In this essay, I explore two ways of justifying legal rules. The first, which is adopted by some (but only some) academics, justifies legal rules on the basis of comprehensive moral theories; for example, utilitarian or Kantian moral theories. The second way, which is adopted by nearly all judges (though also by many academics), justifies legal rules on the basis of intermediate moral principles, values, or beliefs; for example, fairness, honesty, dignity, reasonableness, keeping one’s word, proportionality, clarity, stability, and predictability.
My exploration focuses on two questions. First, why do judges restrict themselves to ‘intermediate justifications’? The most plausible explanation, I argue, is that, in the pluralist societies that are my focus, for legal rules to be practically effective and, more importantly, for legal rules to be legitimate, they must be acceptable to people who hold different (or no) comprehensive moral theories. And for justifications to be acceptable to such people, they must be limited to intermediate principles. The second question is whether, assuming the ‘acceptability thesis’ (as I will call it) not only explains but also justifies the judicial approach, the thesis also applies to academics. Should academics also limit themselves to intermediate justifications for legal rules? My answer, with certain qualifications, is that they should. Although the ‘practical objection’ to comprehensive justifications has only a limited application to academics, the ‘principled objection’ (the objection from legitimacy) applies with full force. The argument that good justifications for legal rules should in principle be acceptable to people who hold different (or no) comprehensive theories applies regardless of who is offering the justification.

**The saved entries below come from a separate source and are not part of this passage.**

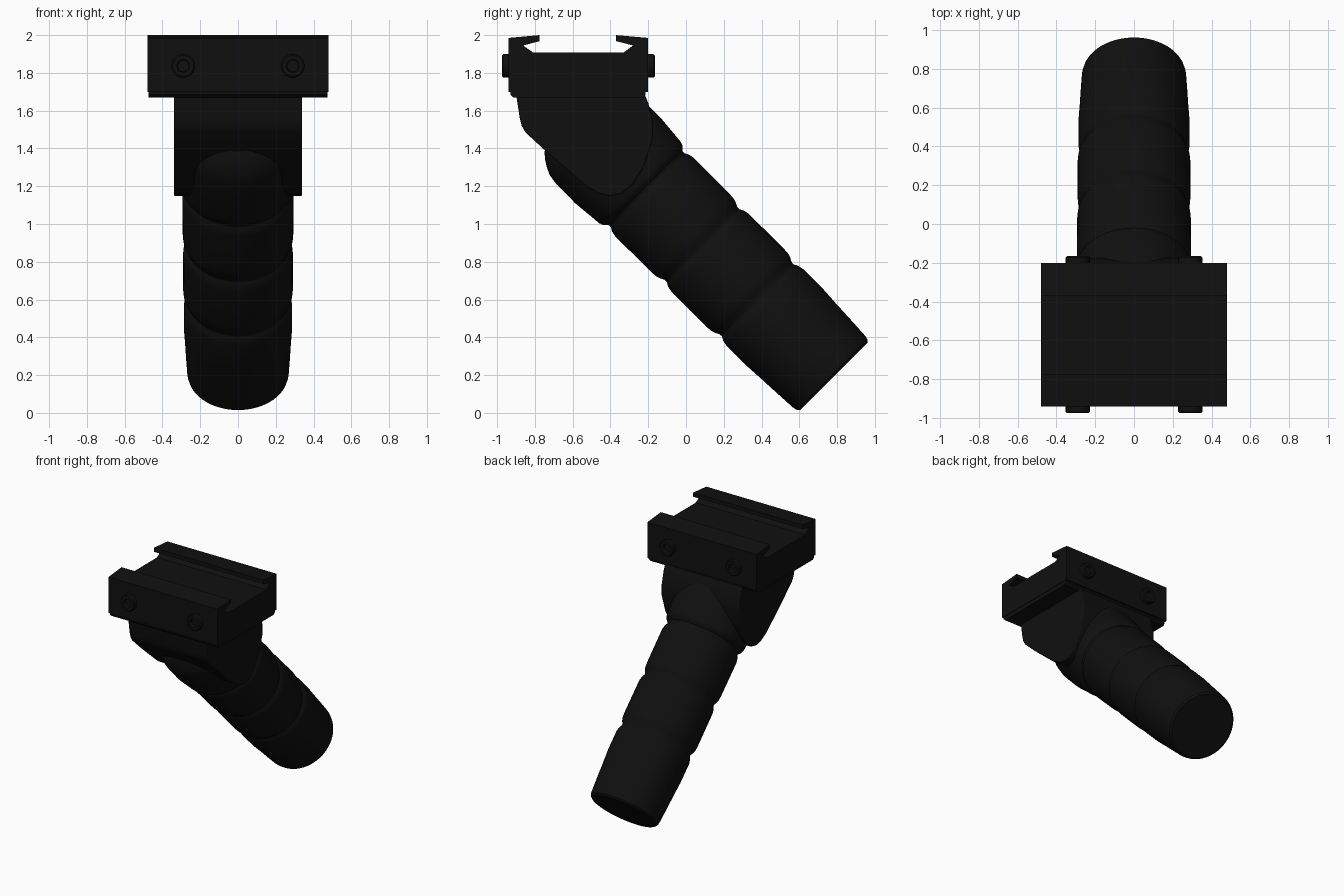
import bpy, bmesh, math
from mathutils import Matrix, Vector

cube = bpy.data.objects.get("Cube")
if cube:
    bpy.data.objects.remove(cube, do_unlink=True)

black = bpy.data.materials.new("matte black")
black.use_nodes = True
black.diffuse_color = (0.005, 0.005, 0.005, 1)
black.node_tree.nodes["Principled BSDF"].inputs["Base Color"].default_value = (0.005, 0.005, 0.005, 1)


def finish(bm, name, angle=30):
    bmesh.ops.recalc_face_normals(bm, faces=bm.faces)
    mesh = bpy.data.meshes.new(name)
    bm.to_mesh(mesh)
    bm.free()
    mesh.materials.append(black)
    ob = bpy.data.objects.new(name, mesh)
    bpy.context.collection.objects.link(ob)
    bpy.ops.object.select_all(action="DESELECT")
    ob.select_set(True)
    bpy.context.view_layer.objects.active = ob
    bpy.ops.object.shade_smooth_by_angle(angle=math.radians(angle))
    return ob


def extrude_x(name, profile, half, bevel=0.0):
    """Side outline in (y, z), extruded across the width."""
    bm = bmesh.new()
    face = bm.faces.new([bm.verts.new((-half, y, z)) for y, z in profile])
    out = bmesh.ops.extrude_face_region(bm, geom=[face])
    moved = [v for v in out["geom"] if isinstance(v, bmesh.types.BMVert)]
    bmesh.ops.translate(bm, verts=moved, vec=(2 * half, 0, 0))
    ob = finish(bm, name)
    if bevel:
        mod = ob.modifiers.new("edge bevel", "BEVEL")
        mod.width, mod.segments = bevel, 2
    return ob


def lathe(name, profile, origin, axis, sides=64):
    """Rings of (distance along axis, radius), closed at both ends."""
    turn = Matrix.Translation(origin) @ Vector(axis).to_track_quat("Z", "Y").to_matrix().to_4x4()
    bm = bmesh.new()
    rings = []
    for t, r in profile:
        angles = [2 * math.pi * i / sides for i in range(sides)]
        rings.append([bm.verts.new(turn @ Vector((r * math.cos(a), r * math.sin(a), t))) for a in angles])
    for a, b in zip(rings, rings[1:]):
        for i in range(sides):
            j = (i + 1) % sides
            bm.faces.new((a[i], a[j], b[j], b[i]))
    bm.faces.new(rings[0])
    bm.faces.new(rings[-1])
    return finish(bm, name)


# Rail clamp: upper channel with hooked lips, and a slightly inset base plate
extrude_x("rail_clamp", [
    (-0.94, 1.985), (-0.775, 2.0), (-0.775, 1.968), (-0.862, 1.945), (-0.81, 1.908),
    (-0.33, 1.908), (-0.28, 1.945), (-0.37, 1.968), (-0.37, 2.0), (-0.20, 1.985),
    (-0.20, 1.70), (-0.94, 1.70)], 0.48)
extrude_x("clamp_base", [
    (-0.93, 1.705), (-0.215, 1.705), (-0.215, 1.685), (-0.228, 1.67),
    (-0.915, 1.67), (-0.93, 1.685)], 0.475)

# Flat-sided neck under the clamp
extrude_x("neck", [
    (-0.90, 1.69), (-0.88, 1.56), (-0.87, 1.52), (-0.85, 1.485), (-0.72, 1.365),
    (-0.53, 1.20), (-0.46, 1.16), (-0.40, 1.148), (-0.34, 1.16), (-0.28, 1.21),
    (-0.22, 1.31), (-0.175, 1.45), (-0.175, 1.54), (-0.20, 1.64), (-0.22, 1.69)], 0.34, 0.008)

# Slanted round handle with three grip grooves
handle = [(-1.51, 0.24), (-1.475, 0.27), (-1.44, 0.292), (-1.40, 0.31), (-1.35, 0.318), (-1.2, 0.32)]
for groove, before, after in ((-0.985, 0.308, 0.294), (-0.57, 0.293, 0.290), (-0.16, 0.291, 0.287)):
    handle += [(groove - 0.085, before), (groove - 0.05, before - 0.003), (groove - 0.03, before - 0.01),
               (groove - 0.01, after - 0.017), (groove + 0.008, after - 0.018),
               (groove + 0.03, after - 0.006), (groove + 0.06, after)]
handle += [(0.05, 0.287), (0.15, 0.281), (0.28, 0.275), (0.385, 0.269), (0.405, 0.264), (0.417, 0.25)]
across = 0.69 / math.sqrt(2)
lathe("handle", handle, (0, across, across), (0, 1, -1))

# Clamp bolts with recessed sockets, two on each face
bolt = [(-0.03, 0.062), (0.028, 0.062), (0.035, 0.055), (0.035, 0.034), (0.012, 0.03)]
for label, y, way in (("front", -0.94, -1), ("back", -0.20, 1)):
    for side, x in (("left", 0.29), ("right", -0.29)):
        lathe(f"{label}_bolt_{side}", bolt, (x, y, 1.837), (0, way, 0), 24)
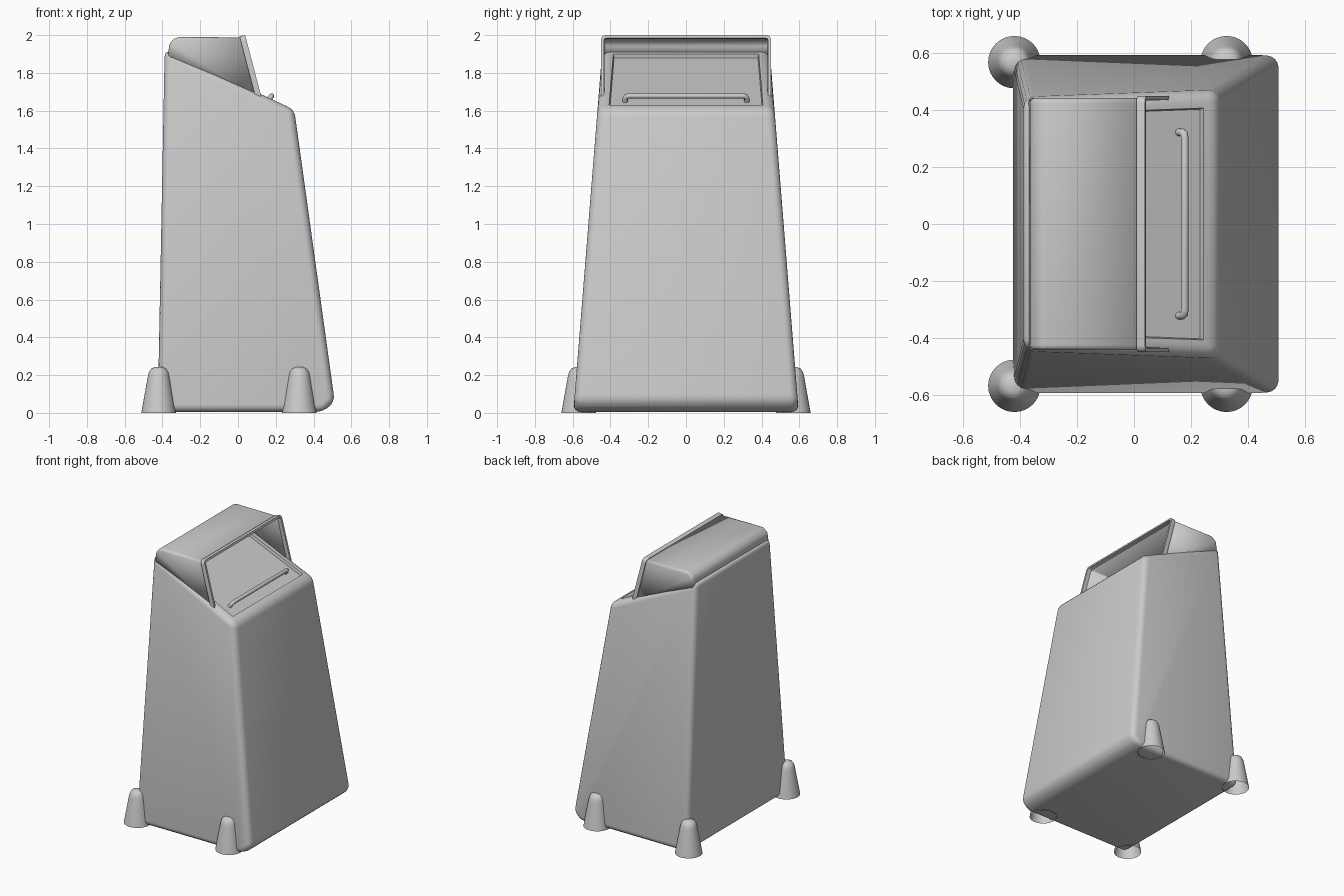
import bpy, bmesh, math
from mathutils import Vector

cube = bpy.data.objects.get("Cube")
if cube:
    bpy.data.objects.remove(cube, do_unlink=True)

GREY = (0.6, 0.6, 0.6, 1)
grey = bpy.data.materials.new("plain grey")
grey.use_nodes = True
grey.diffuse_color = GREY
grey.node_tree.nodes["Principled BSDF"].inputs["Base Color"].default_value = GREY


def finish(name, bm, angle=35):
    bmesh.ops.recalc_face_normals(bm, faces=bm.faces[:])
    mesh = bpy.data.meshes.new(name)
    bm.to_mesh(mesh)
    bm.free()
    obj = bpy.data.objects.new(name, mesh)
    bpy.context.collection.objects.link(obj)
    mesh.materials.append(grey)
    bpy.ops.object.select_all(action='DESELECT')
    obj.select_set(True)
    bpy.context.view_layer.objects.active = obj
    bpy.ops.object.shade_smooth_by_angle(angle=math.radians(angle))
    return obj


def side_prism(profile, half_width):
    """Solid from an x-z side profile; half_width(z) gives its reach in y."""
    bm = bmesh.new()
    rings = [[bm.verts.new((x, s * half_width(z), z)) for x, z in profile] for s in (-1, 1)]
    for ring in rings:
        bm.faces.new(ring)
    n = len(profile)
    for i in range(n):
        j = (i + 1) % n
        bm.faces.new((rings[0][i], rings[0][j], rings[1][j], rings[1][i]))
    bmesh.ops.recalc_face_normals(bm, faces=bm.faces[:])
    return bm


# Tapered body with a sloping top
bm = side_prism([(-0.425, 0.005), (0.45, 0.005), (0.512, 0.06), (0.298, 1.605), (-0.388, 1.925)],
                lambda z: 0.597 - 0.08 * z)
bmesh.ops.bevel(bm, geom=bm.edges[:], offset=0.04, segments=4, profile=0.5, affect='EDGES')
# Recessed door in the sloping top
slope = Vector((0.42, 0, 0.9)).normalized()
top = max((f for f in bm.faces if f.normal.dot(slope) > 0.99), key=lambda f: f.calc_area())
bmesh.ops.inset_region(bm, faces=[top], thickness=0.028)
bmesh.ops.inset_region(bm, faces=[top], thickness=0.006, depth=-0.02)
finish("body", bm)

# Hood: rounded shell, open at the front and underneath
bm = side_prism([(-0.372, 1.89), (-0.362, 1.96), (-0.325, 1.99), (0.012, 1.988), (0.096, 1.67)],
                lambda z: 0.442)
open_faces = [f for f in bm.faces if f.normal.x > 0.5 or f.normal.z < -0.5]
bmesh.ops.delete(bm, geom=open_faces, context='FACES')
edges = [e for e in bm.edges if len(e.link_faces) == 2]
bmesh.ops.bevel(bm, geom=edges, offset=0.018, segments=3, profile=0.5, affect='EDGES')
hood = finish("hood", bm)
shell = hood.modifiers.new("shell", 'SOLIDIFY')
shell.thickness = 0.01
shell.offset = -1

# Raised rim around the hood opening
def arch(half, height, radius):
    pts = [(half, 1.675)]
    for i in range(5):
        a = i * math.pi / 8
        pts.append((half - radius + radius * math.cos(a), height - radius + radius * math.sin(a)))
    return pts + [(-y, z) for y, z in reversed(pts)]


bm = bmesh.new()
outline = arch(0.45, 2.0, 0.025) + arch(0.435, 1.985, 0.015)[::-1]
face = bm.faces.new([bm.verts.new((0.038 + 0.262 * (2.0 - z), y, z)) for y, z in outline])
new = bmesh.ops.extrude_face_region(bm, geom=[face])["geom"]
bmesh.ops.translate(bm, vec=(-0.03, 0, -0.006), verts=[v for v in new if isinstance(v, bmesh.types.BMVert)])
finish("hood_rim", bm)

# Door handle: bent round bar
curve = bpy.data.curves.new("door_handle", 'CURVE')
curve.dimensions = '3D'
curve.bevel_depth = 0.014
curve.bevel_resolution = 3
curve.use_fill_caps = True
half_bar = [(0.152, 0.322, 1.638), (0.168, 0.322, 1.664), (0.176, 0.316, 1.675), (0.178, 0.302, 1.678)]
path = half_bar + [(x, -y, z) for x, y, z in reversed(half_bar)]
spline = curve.splines.new('POLY')
spline.points.add(len(path) - 1)
for point, co in zip(spline.points, path):
    point.co = (*co, 1)
spline.use_smooth = True
curve.materials.append(grey)
bpy.context.collection.objects.link(bpy.data.objects.new("door_handle", curve))

# Four hollow cone feet with rounded tops
foot_profile = [(0.092, 0), (0.058, 0.19), (0.052, 0.215), (0.04, 0.234), (0.022, 0.242), (0, 0.244)]
for x, end in ((-0.42, "back"), (0.325, "front")):
    for s, side in ((-1, "right"), (1, "left")):
        bm = bmesh.new()
        verts = [bm.verts.new((r, 0, z)) for r, z in foot_profile]
        line = [bm.edges.new(pair) for pair in zip(verts, verts[1:])]
        bmesh.ops.spin(bm, geom=verts + line, cent=(0, 0, 0), axis=(0, 0, 1),
                       angle=2 * math.pi, steps=32)
        bmesh.ops.remove_doubles(bm, verts=bm.verts[:], dist=0.0005)
        bmesh.ops.translate(bm, vec=(x, s * 0.568, 0), verts=bm.verts[:])
        finish(f"foot_{end}_{side}", bm, 50)
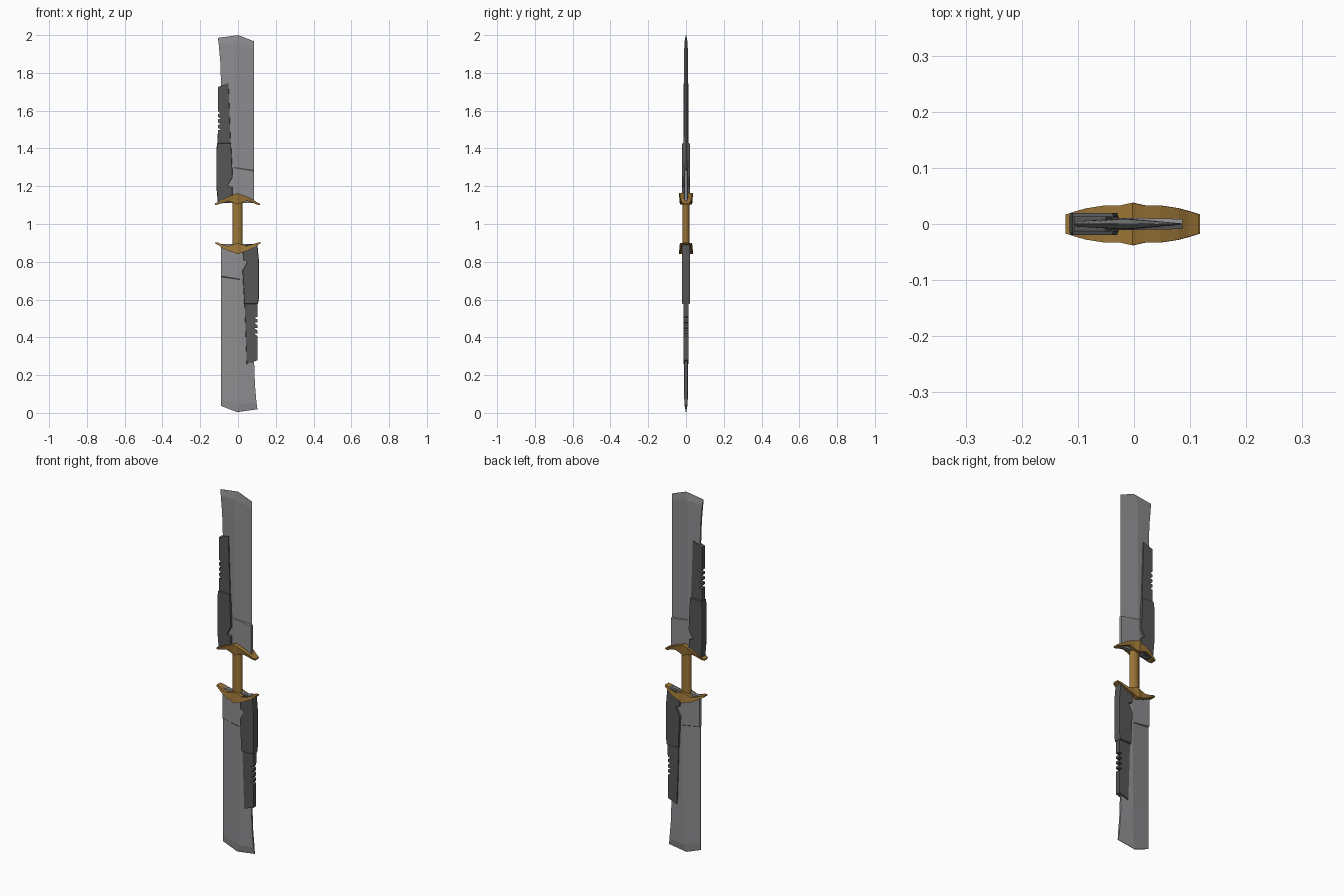
import bpy, bmesh, math
from mathutils import Matrix, Vector

if "Cube" in bpy.data.objects:
    bpy.data.objects.remove(bpy.data.objects["Cube"])

CX, CZ = -0.002, 1.002   # centre of the half-turn symmetry


def material(name, rgb):
    m = bpy.data.materials.new(name)
    m.diffuse_color = (*rgb, 1)
    m.use_nodes = True
    m.node_tree.nodes["Principled BSDF"].inputs["Base Color"].default_value = m.diffuse_color
    return m


STEEL = material("blade grey", (0.27, 0.265, 0.275))
DARK = material("dark grey", (0.092, 0.092, 0.094))
GOLD = material("dull gold", (0.33, 0.18, 0.038))


def loft(name, rings, mat):
    """Skin a row of equal-sized point rings, close the ends, add the half-turn twin."""
    bm = bmesh.new()
    rows = [[bm.verts.new(p) for p in r] for r in rings]
    n = len(rows[0])
    for a, b in zip(rows, rows[1:]):
        for i in range(n):
            j = (i + 1) % n
            bm.faces.new((a[i], a[j], b[j], b[i]))
    bm.faces.new(rows[0])
    bm.faces.new(rows[-1])
    bmesh.ops.recalc_face_normals(bm, faces=bm.faces[:])
    me = bpy.data.meshes.new(name)
    bm.to_mesh(me)
    bm.free()
    me.materials.append(mat)
    turned = me.copy()
    turned.transform(Matrix.Translation((2 * CX, 0, 2 * CZ)) @ Matrix.Rotation(math.pi, 4, 'Y'))
    for label, data in (("upper_", me), ("lower_", turned)):
        bpy.context.collection.objects.link(bpy.data.objects.new(label + name, data))


def plate(name, outline, half, chamfer, shrink):
    """Flat plate in the xz plane with chamfered front and back rims."""
    c = sum((Vector(p) for p in outline), Vector((0, 0))) / len(outline)
    rings = []
    for y, s in ((-half, shrink), (-half + chamfer, 1), (half - chamfer, 1), (half, shrink)):
        rings.append([(c.x + (x - c.x) * s, y, c.y + (z - c.y) * (1 - (1 - s) * 0.25))
                      for x, z in outline])
    loft(name, rings, DARK)


# Blade: each row gives (x, z, half thickness) at the back, ridge and cutting edge
rows = [
    ((-.09, 1.11, .005), (-.018, 1.11, .011), (.086, 1.11, .009)),
    ((-.09, 1.29, .005), (-.018, 1.297, .011), (.086, 1.28, .009)),
    ((-.09, 1.292, .005), (-.018, 1.299, .011), (.086, 1.284, .001)),
    ((-.09, 1.75, .005), (-.018, 1.75, .010), (.086, 1.75, .001)),
    ((-.094, 1.86, .005), (-.018, 1.86, .010), (.086, 1.85, .001)),
    ((-.102, 1.95, .005), (-.015, 1.958, .009), (.086, 1.928, .001)),
    ((-.107, 1.985, .001), (0, 2.0, .001), (.086, 1.967, .0008)),
]
loft("blade", [[(x, -t, z) for x, z, t in r] + [(x, t, z) for x, z, t in reversed(r)]
               for r in rows], STEEL)

# Thick plate beside the guard, with a hooked notch on its inner side
plate("guard_side_plate",
      [(-.106, 1.105), (-.028, 1.12), (-.03, 1.195), (-.054, 1.204), (-.044, 1.222),
       (-.028, 1.25), (-.037, 1.428), (-.11, 1.428), (-.115, 1.395), (-.115, 1.2)],
      .020, .006, .95)

# Thinner plate along the back, with four slanted teeth cut in its rim
outline = [(-.108, 1.40), (-.038, 1.40), (-.05, 1.745), (-.107, 1.725)]
for i in range(4):
    z = 1.59 - i * .029
    outline += [(-.107, z + .008), (-.091, z - .005), (-.107, z - .007)]
plate("back_plate", outline, .013, .002, .98)

# Guard: stations of (distance from middle, top z, bottom z, half depth)
half = [(.119, 1.108, 1.100, .017), (.100, 1.117, 1.104, .023), (.082, 1.130, 1.113, .028),
        (.050, 1.146, 1.122, .033), (.022, 1.155, 1.112, .033)]
stations = [(-d, *r) for d, *r in half] + [(0, 1.164, 1.104, .038)] + half[::-1]
loft("guard", [[(x - .003, -h, t), (x - .003, h, t), (x - .003, h * .85, b), (x - .003, -h * .85, b)]
               for x, t, b, h in stations], GOLD)

# Oval grip between the two guards
bpy.ops.mesh.primitive_cylinder_add(vertices=16, radius=1, depth=.25, location=(-.003, 0, CZ))
grip = bpy.context.object
grip.name = "grip"
grip.scale = (.027, .018, 1)
bpy.ops.object.transform_apply(location=False, rotation=False, scale=True)
grip.data.materials.append(GOLD)
bpy.ops.object.shade_smooth_by_angle(angle=math.radians(40))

Smith, Stephen, Intermediate and Comprehensive Justifications for Legal Rules (September 6, 2020) in Simone Degeling, Michael Crawford, Nicholas Tiverios (eds), Justifying Private Rights, Hart Publishing, forthcoming.